Since its beginning in 2000, TripAdvisor has grown to be one of the world's biggest online travel platforms.
It began as a guest commentary website and then morphed into metasearch and has tried its hand (rather unsuccessfully) at offering 'instant booking' for hotels.
However, customer reviews which has remained its core activity, has been the subject of controversy from time to time.
For instance, it has been found on occasion that some hotels wrote fake negative reviews to denigrate their competitors in certain markets.
Now potentially more damaging charges have been levelled against the internet behemoth.
The site stands accused of removing commentaries alerting travellers to real dangers and hazards at various hotels and resorts.
A 1 November report from the Milwaukee Journal Sentinel revealed that TripAdvisor had deleted reports of rapes, blackouts, injuries and deaths concerning travellers vacationing in Mexico and elsewhere.
Since that time, dozens of travellers have informed the Journal Sentinel that TripAdvisor suppressed their reports of unsettling, sometimes horrific experiences.
And now the US Federal Trade Commission (FTC) has begun an investigation of TripAdvisor's business practices.
In addition, the president of the International Hotel & Restaurant Association in Geneva, has stated that his organisation is considering establishing its own system of 'punishment' for hotels and other establishments where serious injuries and deaths occur.
In one case, for example, according to the Journal Sentinel, TripAdvisor repeatedly deleted a post from a Dallas woman who warned of dangers at a resort in Mexico in 2010 where she had been raped by a man in a security guard uniform.
A TripAdvisor spokesman stated that the post was rejected because it violated the company's "family friendly" guidelines.
In early November, a Texas attorney said that he had received about 30 calls in the prior couple of weeks from people who had their negative posts deleted by TripAdvisor.
Danger at the Grand Oasis in Cancun?
If any resort merits a warning label, it's the Grand Oasis in Cancun, according to Maureen Webster and Karen Smith.
The two women have been trying for years to warn prospective guests about staying there. Tragically, both of their adult sons drowned at the resort's pool under suspicious circumstances, six years apart. A young woman drowned there in 2012, as well and, according to Mexican news reports, an employee of the hotel was murdered there while on the job.
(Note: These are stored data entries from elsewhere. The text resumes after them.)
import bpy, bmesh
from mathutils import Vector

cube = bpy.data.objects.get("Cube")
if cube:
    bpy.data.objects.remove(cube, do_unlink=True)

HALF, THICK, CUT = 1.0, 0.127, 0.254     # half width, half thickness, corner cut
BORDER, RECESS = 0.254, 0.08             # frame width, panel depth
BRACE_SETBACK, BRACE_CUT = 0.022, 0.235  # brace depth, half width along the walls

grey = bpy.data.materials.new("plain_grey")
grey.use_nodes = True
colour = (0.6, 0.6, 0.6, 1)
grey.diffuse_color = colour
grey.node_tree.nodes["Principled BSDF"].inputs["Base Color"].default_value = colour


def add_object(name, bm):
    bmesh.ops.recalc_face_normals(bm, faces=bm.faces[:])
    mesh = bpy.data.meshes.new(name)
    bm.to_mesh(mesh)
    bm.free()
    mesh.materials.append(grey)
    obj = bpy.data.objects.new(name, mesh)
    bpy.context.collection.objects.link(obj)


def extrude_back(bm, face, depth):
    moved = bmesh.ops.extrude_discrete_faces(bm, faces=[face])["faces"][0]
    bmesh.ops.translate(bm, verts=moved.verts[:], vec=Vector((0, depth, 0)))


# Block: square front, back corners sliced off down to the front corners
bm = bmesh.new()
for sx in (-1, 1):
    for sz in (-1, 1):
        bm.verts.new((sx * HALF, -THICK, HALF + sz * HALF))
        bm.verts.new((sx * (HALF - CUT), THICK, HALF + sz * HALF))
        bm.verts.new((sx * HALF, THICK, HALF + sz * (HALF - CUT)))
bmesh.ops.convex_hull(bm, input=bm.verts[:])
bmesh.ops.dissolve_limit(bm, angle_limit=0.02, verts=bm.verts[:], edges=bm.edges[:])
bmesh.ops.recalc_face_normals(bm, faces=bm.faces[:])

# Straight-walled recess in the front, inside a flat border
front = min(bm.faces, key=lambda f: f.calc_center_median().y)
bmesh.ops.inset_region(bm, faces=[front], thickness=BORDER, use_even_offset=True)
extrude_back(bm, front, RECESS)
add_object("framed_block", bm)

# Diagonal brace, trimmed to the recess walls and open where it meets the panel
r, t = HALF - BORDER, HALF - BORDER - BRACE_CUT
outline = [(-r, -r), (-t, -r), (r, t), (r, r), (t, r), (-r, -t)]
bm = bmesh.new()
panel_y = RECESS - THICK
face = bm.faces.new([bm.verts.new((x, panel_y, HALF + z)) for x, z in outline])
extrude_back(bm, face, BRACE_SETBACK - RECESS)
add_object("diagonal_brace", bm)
According to the Journal Sentinel, the victims went unconscious after drinking small amounts of alcohol. Webster and Smith were blocked from reporting their sons' deaths on TripAdvisor because they weren't traveling with them.
Indeed, TripAdvisor claimed that their comments were hearsay. "It's not hearsay that my son died at this resort," exclaims Smith, who adds that, "It's not hearsay that the resort refused our phone calls and emails and would not help us get any information, whatsoever."
Encouragement, followed by let-down
Smith was encouraged in early November when she tried again to post on TripAdvisor, following news about the company's stated commitment to ensuring information about safety is easily shared.
"Stay away," she wrote. "My son tragically died while vacationing here. He drowned in waist-high water in the late afternoon after consuming a few drinks at the swim-up bar. ... No one from the resort would speak with us ..."
She got an email from TripAdvisor the next day saying that, "Your review of Grand Oasis Cancun has been published!" Success, at last, she thought. However, four days later, the post was deleted.
TripAdvisor claims to have changed
On 3 November, TripAdvisor's CEO, Steve Kaufer, stated that, "Over time TripAdvisor has updated this policy to allow more descriptive reviews on the site about first-hand accounts of serious incidents like rape or assault.
When we were made aware that this user's post had been removed, we republished it in line with our current policy ..." However, Kaufer's statement appears to contradict the experience of a travel writer from Russia who tried to post a review describing how she was raped at knifepoint by a housekeeper at the luxury Six Senses Zil Pasyon in the Seychelles, in 2017.
She tried in June and again in July to warn other travellers using TripAdvisor.
Despite the criminal charges of sexual assault filed against the man, her attempts at posting her experience on TripAdvisor failed.
"I was looking for TripAdvisor people in Russia to give them my documentation," stated the woman, who asked that her name not be published because her son and parents don't know what happened. "There was nobody to connect with and ask why they didn't publish it. I write letters to general mail. I got nothing back."
Meanwhile, the Journal Sentinel has confirmed her report through legal documents and interviews. The man's trial is scheduled for December.
A spokesman for Bangkok-based Six Senses said in an email the resort is cooperating with the investigation, stating that, "We are eager to hear the ruling in this case and look forward to setting the record straight as there are great discrepancies in the claimant's account."
A TripAdvisor spokesman stated that the company did not initially publish the woman's review because she didn't respond to a verification email and then tried to post from a different email address.
However, TripAdvisor did publish the woman's review on 1 November - the day the Journal Sentinel published its investigation.